The people who brought it out of the shadows when it got buried for no good reason, like Michael Pollan, Paul Stamets, Terrence and Dennis McKenna, James Fadiman, Rick Doblin. All the research organizations (MAPS, UCSF, Johns Hopkins, Imperial College of London, et al) that are going thru the approval process, as ridiculous as that is, working to make this available for mental health treatment for those that are suffering from PTSD, addiction, etc, and yes, healthy normals.
The companies that are promoting open science, open-source, natural plants as opposed to those who are using IP and patents for extractive use rather than building a regenerative economy with the community.
All the guides, integration therapists, journey space providers who are working underground to help people heal.
To the advocacy and legalization groups who are working to decriminalize and legalize these plant medicines.
The education, training advocates, who are sharing their knowledge to help people understand the benefits and reduce risks with an emphasis on guided therapies with intention, set, and setting as key tenets for a positive experience with these medicines.
Lastly, the people that need the healing. That’s who should be listened to first, like the vets and others who suffer from PTSD. The people that have experienced it firsthand are the ones that should be represented, by a wide margin, when laws and regulations are being considered. They are the ones that must go through a very difficult journey to even consider using these compounds and then having to find, filter, and select a guide/therapist while everything is underground, are the exceptional heroes.
If you could create a psychedelic to do anything you wanted, what would it do?
It would get people to appreciate, develop, and deepen in-person human connections where ego is out of the equation.
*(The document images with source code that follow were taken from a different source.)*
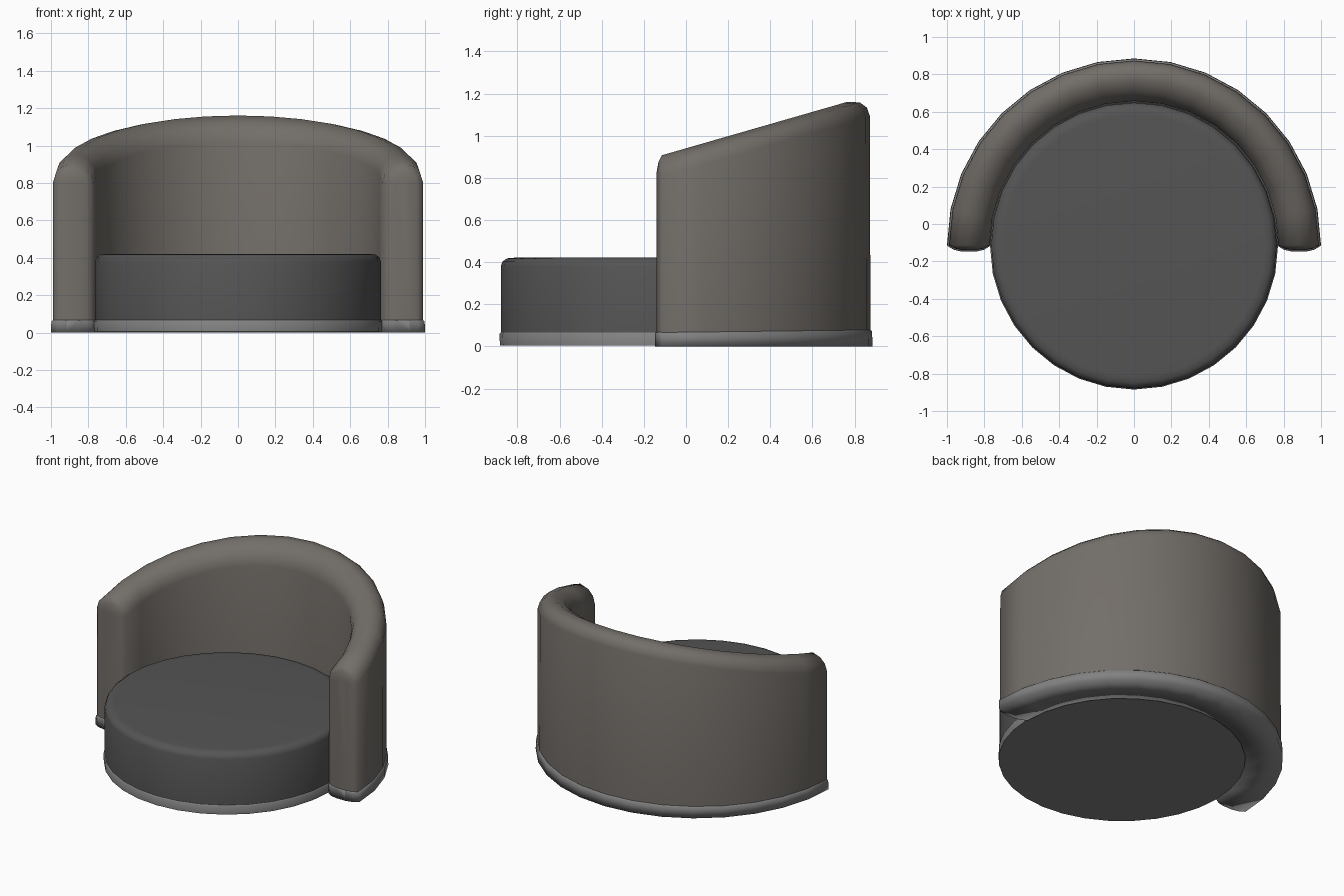
import bpy, bmesh
from math import sin, cos, pi, radians

if "Cube" in bpy.data.objects:
    bpy.data.objects.remove(bpy.data.objects["Cube"])

CY = -0.115      # shared centre of seat and back in y
STEP = pi / 16   # 32 sides per full circle


def finish(name, bm, shade, angle):
    bmesh.ops.recalc_face_normals(bm, faces=bm.faces)
    me = bpy.data.meshes.new(name)
    bm.to_mesh(me)
    bm.free()
    ob = bpy.data.objects.new(name, me)
    bpy.context.collection.objects.link(ob)
    mat = bpy.data.materials.new(name + "_material")
    mat.diffuse_color = (*shade, 1)
    mat.use_nodes = True
    mat.node_tree.nodes["Principled BSDF"].inputs["Base Color"].default_value = mat.diffuse_color
    me.materials.append(mat)
    bpy.ops.object.select_all(action='DESELECT')
    ob.select_set(True)
    bpy.context.view_layer.objects.active = ob
    bpy.ops.object.shade_smooth_by_angle(angle=radians(angle))
    return ob


def disc(name, profile, shade, cap, angle):
    """Turn an (r, z) profile around the centre; cap picks the closed end."""
    bm = bmesh.new()
    rings = [[bm.verts.new((r * cos(i * STEP), CY + r * sin(i * STEP), z))
              for i in range(32)] for r, z in profile]
    for a, b in zip(rings, rings[1:]):
        for i in range(32):
            j = (i + 1) % 32
            bm.faces.new((a[i], a[j], b[j], b[i]))
    face = bm.faces.new(rings[cap])
    ob = finish(name, bm, shade, angle)
    # the open shell must face outwards at its cap
    me = ob.data
    if (me.polygons[-1].normal.z > 0) != (cap == -1):
        me.flip_normals()
    return ob


def half_ring(name, profile, height, shade, bulge, angle, closed):
    """Sweep an (r, z, follows_top) section through 180 degrees with rounded ends."""
    bm = bmesh.new()

    def section(a, push=0.0, squash=1.0, drop=0.0):
        side = 1 if cos(a) > 0 else -1
        out = []
        for r, z, top in profile:
            r = 0.882 + (r - 0.882) * squash
            x, y = r * cos(a), CY + r * sin(a)
            if push:
                x, y = side * r, CY - push
            if top:
                z = z * squash + height(y) - drop
            out.append(bm.verts.new((x, y, z)))
        return out

    caps = [(bulge, 0.3, 0.07), (bulge * 0.68, 0.7, 0.03)]
    if closed:      # the trim is low, so its ends keep their height
        caps = [(p, s, 0) for p, s, d in caps]
    secs = [section(0, *c) for c in caps]
    secs += [section(i * STEP) for i in range(17)]
    secs += [section(pi, *c) for c in reversed(caps)]
    n = len(profile)
    for a, b in zip(secs, secs[1:]):
        for i in range(n if closed else n - 1):
            j = (i + 1) % n
            bm.faces.new((a[i], a[j], b[j], b[i]))
    bm.faces.new(secs[0])
    bm.faces.new(secs[-1])
    return finish(name, bm, shade, angle)


# Round seat cushion and the trim closing its underside
disc("seat", [(0.764, 0.066), (0.764, 0.38), (0.756, 0.402), (0.735, 0.418), (0.70, 0.421)],
     (0.09, 0.09, 0.09), -1, 60)
disc("seat_trim", [(0.768, 0.005), (0.77, 0.06), (0.763, 0.068)], (0.22, 0.22, 0.22), 0, 60)

# Wraparound backrest whose rounded top slopes up to the rear
back = [(0.772, 0.06, 0), (0.772, -0.11, 1), (0.785, -0.06, 1), (0.82, -0.022, 1),
        (0.882, 0, 1), (0.94, -0.02, 1), (0.974, -0.055, 1), (0.988, -0.10, 1),
        (0.99, 0.06, 0)]
half_ring("backrest", back, lambda y: 0.907 + 0.288 * (y - CY), (0.17, 0.155, 0.14),
          0.024, 70, False)

# Trim under the backrest, slightly taller towards the rear
trim = [(0.766, 0, 0), (0.766, -0.006, 1), (0.774, 0.002, 1),
        (0.988, 0.002, 1), (0.998, -0.006, 1), (1.0, 0, 0)]
half_ring("backrest_trim", trim, lambda y: 0.066 + 0.012 * (y - CY), (0.22, 0.22, 0.22),
          0.033, 100, True)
Easier said than done. It takes experiencing this with a qualified guide and integration work, preferably in a natural setting.